At the time, the failed stage play Flamingo Road was floating around the studio. Director Vincent Sherman (who had an affair with Crawford) turned it down, preferring to deal with Errol Flynn's ego on Adventures of Don Juan (1948). Meanwhile, director Michael Curtiz was looking for another project. To keep him from jumping ship and accepting an invitation to join fellow directors Frank Capra, George Stevens and William Wyler in the newly formed Liberty Pictures, Warner had offered him his own production unit. Curtiz's major accomplishment as a producer had been the discovery of Doris Day, whom he had signed to a personal contract and introduced to the screen in Romance on the High Seas (1948). With Flamingo Road, he had a chance to return to the feminist film noir he had helped create with Mildred Pierce and prove that Crawford was still a viable star.
Helping tremendously was the supporting cast. Zachary Scott, who had excelled as the oily society charmer who woos then betrays Crawford in Mildred Pierce, got a role closer to his Southern roots as the small-town sheriff plagued by insecurities. And Sydney Greenstreet, an accomplished Shakespearean actor on stage, brought his authority and impressive girth to the role of the evil sheriff. Many critics think it almost matched his work as Kasper Gutman in The Maltese Falcon (1941), one of the screen's greatest villainous performances.
With lots of moody, dark shadows, a tried-and-true rags-to-riches story and plenty of the Crawford pizzazz (she even showed her still attractive legs in the early carnival scenes), Flamingo Road was a box office success and guaranteed her a few more years at Warners. The film's soap opera elements made it a natural for television during the height of the prime-time soap opera. A new version of Flamingo Road debuted on NBC in 1980, first as a TV movie, then as a weekly series. Cristina Raines took over Crawford's role, with Mark Harmon as the deputy and Howard Duff as the sheriff. Crawford's original role was far overshadowed, however, when a supporting character not even in the original film generated more buzz, making Morgan Fairchild, as the tempestuous Southern belle who steals Harmon from Raines, the series' true star. It was the kind of performance Crawford herself would have given in her prime.
Director: Michael Curtiz
Producer: Michael Curtiz, Jerry Wald
Screenplay: Robert Wilder, Edmund H. North
Based on the play by Wilder and Sally Wilder
Cinematography: Ted D. McCord
Art Direction: Leo K. Kuter
Music: Max Steiner
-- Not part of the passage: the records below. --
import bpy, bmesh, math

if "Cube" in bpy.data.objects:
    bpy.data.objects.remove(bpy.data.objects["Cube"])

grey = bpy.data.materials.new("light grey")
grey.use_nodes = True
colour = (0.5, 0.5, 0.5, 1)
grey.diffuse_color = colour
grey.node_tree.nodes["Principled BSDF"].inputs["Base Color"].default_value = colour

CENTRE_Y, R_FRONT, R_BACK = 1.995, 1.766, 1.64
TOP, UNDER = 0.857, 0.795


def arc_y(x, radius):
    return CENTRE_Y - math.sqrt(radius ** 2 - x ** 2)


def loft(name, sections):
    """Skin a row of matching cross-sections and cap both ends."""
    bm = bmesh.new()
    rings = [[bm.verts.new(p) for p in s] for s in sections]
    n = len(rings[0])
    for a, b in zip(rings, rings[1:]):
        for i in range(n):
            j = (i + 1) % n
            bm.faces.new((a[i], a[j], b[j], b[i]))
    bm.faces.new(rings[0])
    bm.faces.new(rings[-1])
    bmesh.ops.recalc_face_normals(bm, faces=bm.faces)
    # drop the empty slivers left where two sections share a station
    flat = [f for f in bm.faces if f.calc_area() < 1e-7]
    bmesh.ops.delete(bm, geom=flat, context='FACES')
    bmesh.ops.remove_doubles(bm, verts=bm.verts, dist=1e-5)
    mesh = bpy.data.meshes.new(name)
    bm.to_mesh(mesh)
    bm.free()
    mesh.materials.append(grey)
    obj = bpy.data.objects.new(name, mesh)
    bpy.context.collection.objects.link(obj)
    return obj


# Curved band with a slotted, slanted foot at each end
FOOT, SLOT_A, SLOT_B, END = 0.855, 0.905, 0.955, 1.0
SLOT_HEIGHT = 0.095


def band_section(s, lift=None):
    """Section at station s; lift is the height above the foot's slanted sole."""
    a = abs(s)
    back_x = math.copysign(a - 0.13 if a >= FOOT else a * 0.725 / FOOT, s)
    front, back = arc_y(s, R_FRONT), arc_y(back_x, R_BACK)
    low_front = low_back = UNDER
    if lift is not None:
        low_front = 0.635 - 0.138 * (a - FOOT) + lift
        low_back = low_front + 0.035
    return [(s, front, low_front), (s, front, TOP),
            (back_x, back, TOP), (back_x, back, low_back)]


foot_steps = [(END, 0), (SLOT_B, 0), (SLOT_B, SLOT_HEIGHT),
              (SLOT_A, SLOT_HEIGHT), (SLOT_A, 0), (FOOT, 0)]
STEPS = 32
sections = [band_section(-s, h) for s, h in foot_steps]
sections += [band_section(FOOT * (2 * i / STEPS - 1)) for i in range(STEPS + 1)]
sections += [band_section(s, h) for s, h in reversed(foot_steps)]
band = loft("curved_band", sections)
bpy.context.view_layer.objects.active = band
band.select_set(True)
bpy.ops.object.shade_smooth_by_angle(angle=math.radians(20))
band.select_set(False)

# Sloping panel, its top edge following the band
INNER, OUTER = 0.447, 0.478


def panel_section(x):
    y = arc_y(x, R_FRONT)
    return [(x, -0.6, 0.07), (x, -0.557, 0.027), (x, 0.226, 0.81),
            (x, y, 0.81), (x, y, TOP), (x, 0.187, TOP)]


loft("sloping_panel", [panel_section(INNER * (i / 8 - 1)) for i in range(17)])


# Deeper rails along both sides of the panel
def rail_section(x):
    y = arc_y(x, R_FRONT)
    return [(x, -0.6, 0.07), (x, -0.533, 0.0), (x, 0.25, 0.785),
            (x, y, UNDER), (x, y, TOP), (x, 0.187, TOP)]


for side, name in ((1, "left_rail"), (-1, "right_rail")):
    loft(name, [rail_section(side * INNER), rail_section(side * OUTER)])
Principal Cast: Joan Crawford (Lane Bellamy), Zachary Scott (Fielding Carlisle), Sydney Greenstreet (Sheriff Titus Semple), David Brian (Dan Reynolds), Gladys George (Lute Mae Sanders), Virginia Huston (Annabelle Weldon), Fred Clark (Doc Waterson), Gertrude Michael (Millie), Iris Adrian (Women's Prison Inmate), Dale Robertson (Tunis Simms).
BW-94m. Closed captioning.
by Frank Miller